- What you are asked to do
For the data below, say how many lines contain "COLORS". Only the number should be given.

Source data
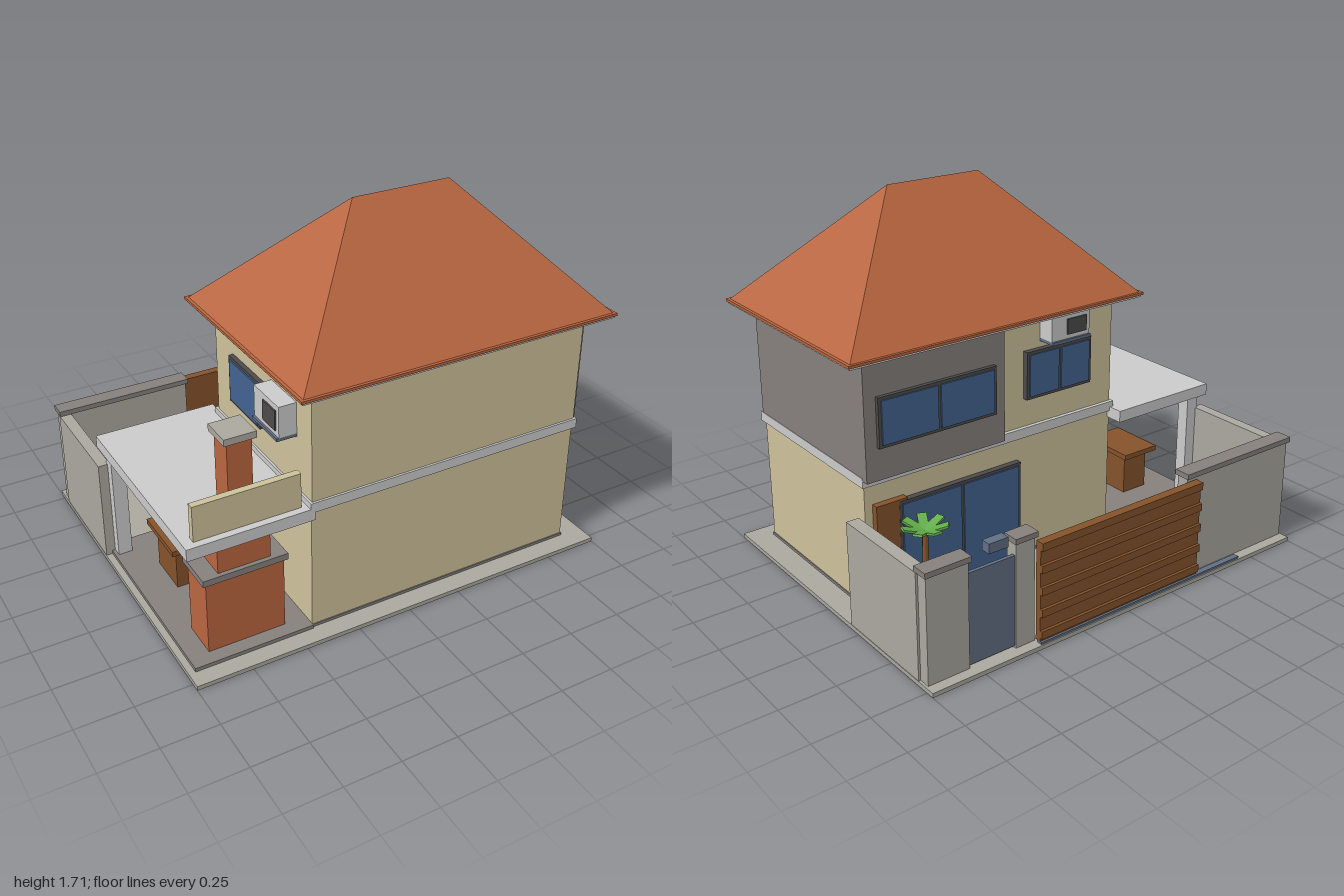
import * as THREE from 'three';

const COLORS = {
  cream: 0xcdc19b, lightGrey: 0xcacaca, concrete: 0xaaa79e, cladding: 0x85807c, terracotta: 0xb8653f,
  wood: 0x84522a, glass: 0x42638f, slate: 0x616e83, green: 0x62ad4a, darkFrame: 0x4c4a4a,
};

export function createModel() {
  const root = new THREE.Group();
  root.name = 'house';
  const mats = {};
  for (const [name, color] of Object.entries(COLORS)) {
    mats[name] = new THREE.MeshStandardMaterial({ color });
    mats[name].name = name;
  }

  // Box given by its minimum and maximum on each axis
  function box(name, mat, x0, x1, y0, y1, z0, z1, parent = root) {
    const m = new THREE.Mesh(new THREE.BoxGeometry(x1 - x0, y1 - y0, z1 - z0), mats[mat]);
    m.position.set((x0 + x1) / 2, (y0 + y1) / 2, (z0 + z1) / 2);
    m.name = name;
    parent.add(m);
    return m;
  }

  // Framed window in the xy plane facing -z, its back at the local origin plane
  function framedWindow(name, w, h, panes) {
    const g = new THREE.Group();
    g.name = name;
    box('windowFrame', 'darkFrame', -w / 2, w / 2, 0, h, -0.018, 0.01, g);
    const t = 0.014, pw = (w - t) / panes;
    for (let i = 0; i < panes; i++) {
      const x = -w / 2 + t + i * pw;
      box('windowPane', 'glass', x, x + pw - t, t, h - t, -0.024, -0.016, g);
    }
    root.add(g);
    return g;
  }

  // Air conditioner facing -z, its back at the local origin plane
  function airConditioner(w, h) {
    const g = new THREE.Group();
    g.name = 'airConditioner';
    box('airConditionerCase', 'lightGrey', -w / 2, w / 2, 0, h, -0.08, 0, g);
    box('airConditionerFan', 'darkFrame', -w * 0.4, w * 0.1, h * 0.18, h * 0.82, -0.087, -0.079, g);
    box('airConditionerShelf', 'slate', -w / 2, w / 2, -0.014, 0, -0.09, 0, g);
    root.add(g);
    return g;
  }

  // Ground
  box('baseSlab', 'concrete', -1, 1, 0, 0.02, -0.79, 0.79);
  box('carportFloor', 'cladding', -0.97, -0.43, 0.02, 0.037, -0.24, 0.71);
  box('houseFooting', 'cladding', -0.432, 0.892, 0.02, 0.032, -0.155, 0.702);
  box('lawn', 'green', 0.585, 0.93, 0.02, 0.038, -0.62, -0.27);

  // House body
  box('lowerWalls', 'cream', -0.43, 0.887, 0.03, 0.605, -0.15, 0.697);
  box('floorBand', 'lightGrey', -0.44, 0.902, 0.603, 0.648, -0.168, 0.71);
  box('upperWalls', 'cream', -0.43, 0.89, 0.645, 1.158, -0.15, 0.7);
  box('upperCladding', 'cladding', 0.21, 0.9, 0.635, 1.157, -0.2, 0.694);

  // Hipped roof
  box('eaveSoffit', 'lightGrey', -0.515, 0.98, 1.155, 1.166, -0.247, 0.785);
  box('eaveEdge', 'terracotta', -0.523, 0.988, 1.165, 1.177, -0.255, 0.792);
  const A = [-0.51, 1.176, 0.78], B = [0.975, 1.176, 0.78], C = [0.975, 1.176, -0.243], D = [-0.51, 1.176, -0.243];
  const R0 = [0, 1.705, 0.268], R1 = [0.465, 1.705, 0.268];
  const tris = [A, B, R1, A, R1, R0, B, C, R1, C, D, R0, C, R0, R1, D, A, R0];
  const roofGeo = new THREE.BufferGeometry();
  roofGeo.setAttribute('position', new THREE.Float32BufferAttribute(tris.flat(), 3));
  roofGeo.computeVertexNormals();
  const roof = new THREE.Mesh(roofGeo, mats.terracotta);
  roof.name = 'hippedRoof';
  root.add(roof);

  // Windows and doors
  framedWindow('largeUpperWindow', 0.58, 0.22, 2).position.set(0.555, 0.78, -0.2);
  framedWindow('smallUpperWindow', 0.36, 0.22, 2).position.set(-0.11, 0.78, -0.158);
  const sideWindow = framedWindow('sideUpperWindow', 0.28, 0.22, 1);
  sideWindow.rotation.y = Math.PI / 2;
  sideWindow.position.set(-0.434, 0.78, 0.16);
  framedWindow('slidingDoor', 0.63, 0.47, 2).position.set(0.425, 0.03, -0.165);
  box('frontDoor', 'wood', 0.7, 0.85, 0.025, 0.51, -0.182, -0.15);

  // Air conditioners
  airConditioner(0.21, 0.11).position.set(-0.125, 1.042, -0.15);
  const sideUnit = airConditioner(0.21, 0.14);
  sideUnit.rotation.y = Math.PI / 2;
  sideUnit.position.set(-0.43, 0.904, 0.475);

  // Carport
  box('carportRoof', 'lightGrey', -0.98, -0.42, 0.567, 0.622, -0.238, 0.71);
  box('carportColumn', 'lightGrey', -0.955, -0.89, 0.03, 0.57, -0.205, -0.145);
  box('carportParapet', 'cream', -0.935, -0.465, 0.62, 0.782, 0.645, 0.677);

  // Barbecue with chimney
  box('barbecueBody', 'terracotta', -0.88, -0.53, 0.036, 0.375, 0.475, 0.645);
  box('barbecueOpening', 'darkFrame', -0.83, -0.58, 0.14, 0.33, 0.469, 0.477);
  box('barbecueCounter', 'cladding', -0.895, -0.515, 0.373, 0.402, 0.46, 0.655);
  box('barbecueHood', 'terracotta', -0.82, -0.585, 0.4, 0.568, 0.5, 0.635);
  box('chimney', 'terracotta', -0.755, -0.647, 0.62, 0.978, 0.51, 0.62);
  box('chimneyCap', 'concrete', -0.772, -0.632, 0.975, 1.005, 0.495, 0.635);

  // Table
  box('tableTop', 'wood', -0.85, -0.65, 0.235, 0.26, -0.04, 0.24);
  box('tableBase', 'wood', -0.82, -0.68, 0.036, 0.237, 0, 0.2);

  // Yard walls
  box('leftYardWall', 'concrete', 0.94, 0.998, 0.02, 0.495, -0.69, -0.19);
  box('rightYardWall', 'concrete', -0.998, -0.945, 0.02, 0.495, -0.69, -0.19);
  for (const [x0, x1] of [[-0.998, -0.35], [0.465, 0.577], [0.785, 0.998]]) {
    box('backYardWall', 'concrete', x0 + 0.008, x1 - 0.01, 0.02, 0.498, -0.742, -0.685);
    box('wallCap', 'cladding', x0, x1, 0.496, 0.52, -0.755, -0.678);
  }

  // Gates
  box('smallGate', 'slate', 0.565, 0.797, 0.03, 0.44, -0.736, -0.72);
  box('letterBox', 'slate', 0.635, 0.728, 0.522, 0.565, -0.785, -0.74);
  box('gateRail', 'slate', -0.67, 0.47, 0.02, 0.03, -0.785, -0.757);
  box('slidingGate', 'wood', -0.41, 0.47, 0.03, 0.48, -0.775, -0.747);
  for (let i = 0; i < 5; i++) {
    const y = 0.045 + i * 0.1;
    box('gateSlat', 'wood', -0.41, 0.47, y, y + 0.035, -0.788, -0.77);
  }

  // Palm with a rosette of raised leaves
  const palm = new THREE.Group();
  palm.name = 'palm';
  palm.position.set(0.79, 0, -0.445);
  root.add(palm);
  const trunk = new THREE.Mesh(new THREE.CylinderGeometry(0.012, 0.018, 0.46, 8), mats.wood);
  trunk.name = 'palmTrunk';
  trunk.position.y = 0.265;
  palm.add(trunk);
  for (let i = 0; i < 7; i++) {
    const pivot = new THREE.Group();
    pivot.name = 'palmLeaf';
    pivot.position.y = 0.492;
    pivot.rotation.set(0, (i / 7) * Math.PI * 2 + Math.PI / 2, 0.33);
    box('leafBlade', 'green', 0, 0.1, -0.02, 0.02, -0.005, 0.005, pivot).rotation.x = Math.PI / 2;
    palm.add(pivot);
  }
  return root;
}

- Result of this exercise
2